• [Supplied material]:

==============================

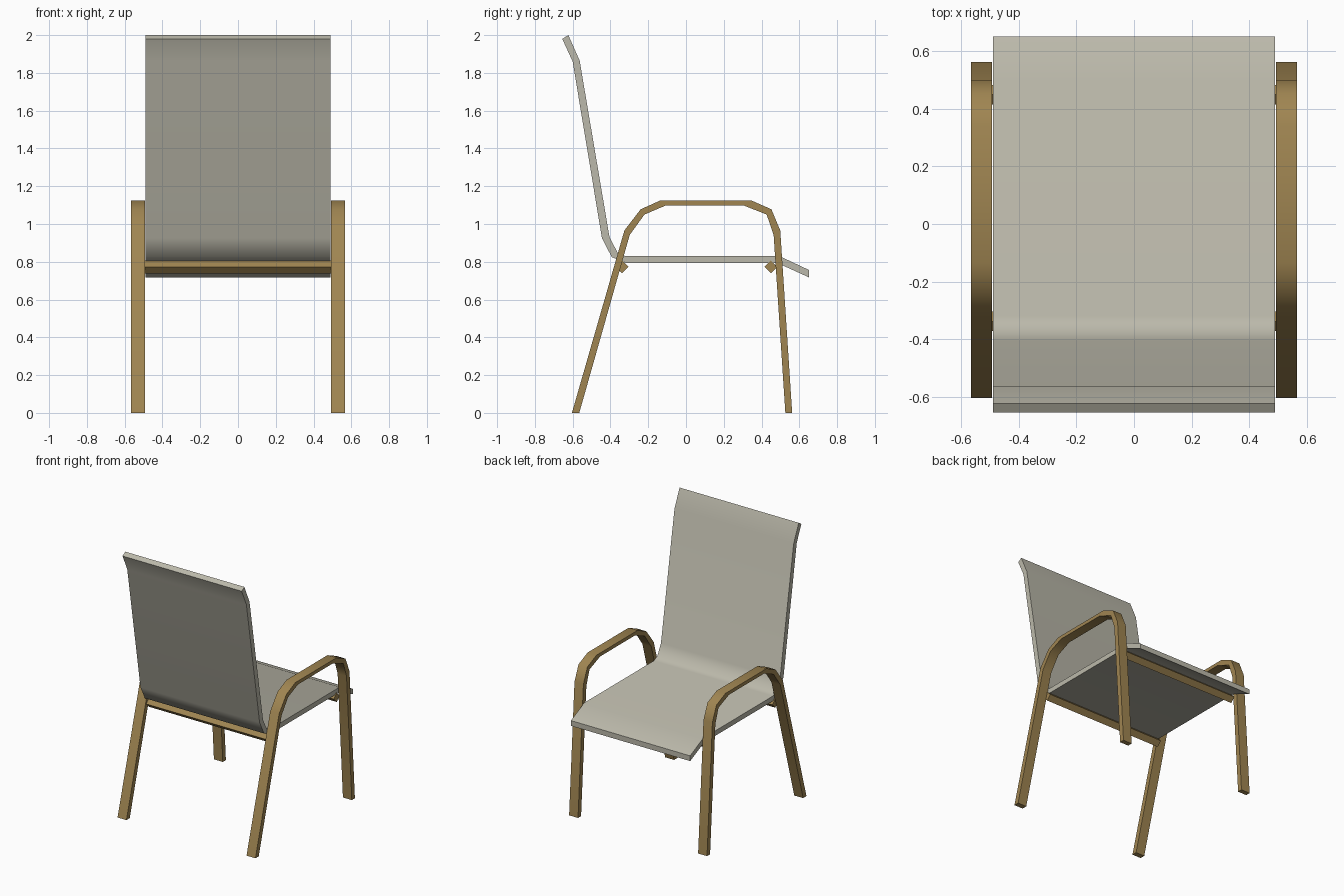
import bpy
import bmesh
from math import radians

cube = bpy.data.objects.get("Cube")
if cube:
    bpy.data.objects.remove(cube, do_unlink=True)


def material(name, rgb):
    mat = bpy.data.materials.new(name)
    mat.use_nodes = True
    colour = (*rgb, 1.0)
    mat.diffuse_color = colour
    mat.node_tree.nodes["Principled BSDF"].inputs["Base Color"].default_value = colour
    return mat


def extrude_strip(name, outer, inner, x0, x1, mat):
    """Solid band between two matching (y, z) paths, running from x0 to x1."""
    bm = bmesh.new()
    rings = [[bm.verts.new((x, y, z)) for x, (y, z) in
              ((x0, o), (x1, o), (x1, i), (x0, i))]
             for o, i in zip(outer, inner)]
    for a, b in zip(rings, rings[1:]):
        for k in range(4):
            n = (k + 1) % 4
            bm.faces.new((a[k], a[n], b[n], b[k]))
    bm.faces.new(rings[0])
    bm.faces.new(rings[-1])
    bmesh.ops.recalc_face_normals(bm, faces=bm.faces)
    mesh = bpy.data.meshes.new(name)
    bm.to_mesh(mesh)
    bm.free()
    mesh.materials.append(mat)
    obj = bpy.data.objects.new(name, mesh)
    bpy.context.collection.objects.link(obj)
    bpy.ops.object.select_all(action='DESELECT')
    obj.select_set(True)
    bpy.context.view_layer.objects.active = obj
    bpy.ops.object.shade_smooth_by_angle(angle=radians(50))
    return obj


fabric = material("grey beige fabric", (0.50, 0.485, 0.405))
bronze = material("bronze metal", (0.35, 0.235, 0.083))

# One-piece seat and backrest
seat_under = [(-0.655, 1.98), (-0.6, 1.86), (-0.445, 0.925), (-0.393, 0.825),
              (-0.315, 0.793), (0.485, 0.793), (0.65, 0.718)]
seat_top = [(-0.623, 2.0), (-0.563, 1.865), (-0.405, 0.93), (-0.362, 0.848),
            (-0.32, 0.83), (0.495, 0.83), (0.65, 0.757)]
extrude_strip("seat_and_backrest", seat_under, seat_top, -0.489, 0.489, fabric)

# Bent side frames: rear leg, armrest and front leg in one band
frame_outer = [(-0.604, 0), (-0.326, 0.966), (-0.24, 1.078), (-0.135, 1.125),
               (0.345, 1.125), (0.452, 1.078), (0.499, 0.966), (0.562, 0)]
frame_inner = [(-0.565, 0), (-0.298, 0.942), (-0.22, 1.05), (-0.105, 1.099),
               (0.303, 1.099), (0.427, 1.05), (0.464, 0.942), (0.526, 0)]
for side, sign in (("left", 1), ("right", -1)):
    extrude_strip(side + "_leg_and_armrest", frame_outer, frame_inner,
                  sign * 0.493, sign * 0.566, bronze)

# Square cross bars under the seat, turned on edge
R, Z = 0.034, 0.773
for end, y in (("front", 0.449), ("rear", -0.338)):
    extrude_strip(end + "_cross_bar", [(y - R, Z), (y, Z + R)],
                  [(y, Z - R), (y + R, Z)], -0.496, 0.496, bronze)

==============================

Out of the preceding entries, pull every line containing the string "cube".

• [Your response]:
cube = bpy.data.objects.get("Cube")
if cube:
    bpy.data.objects.remove(cube, do_unlink=True)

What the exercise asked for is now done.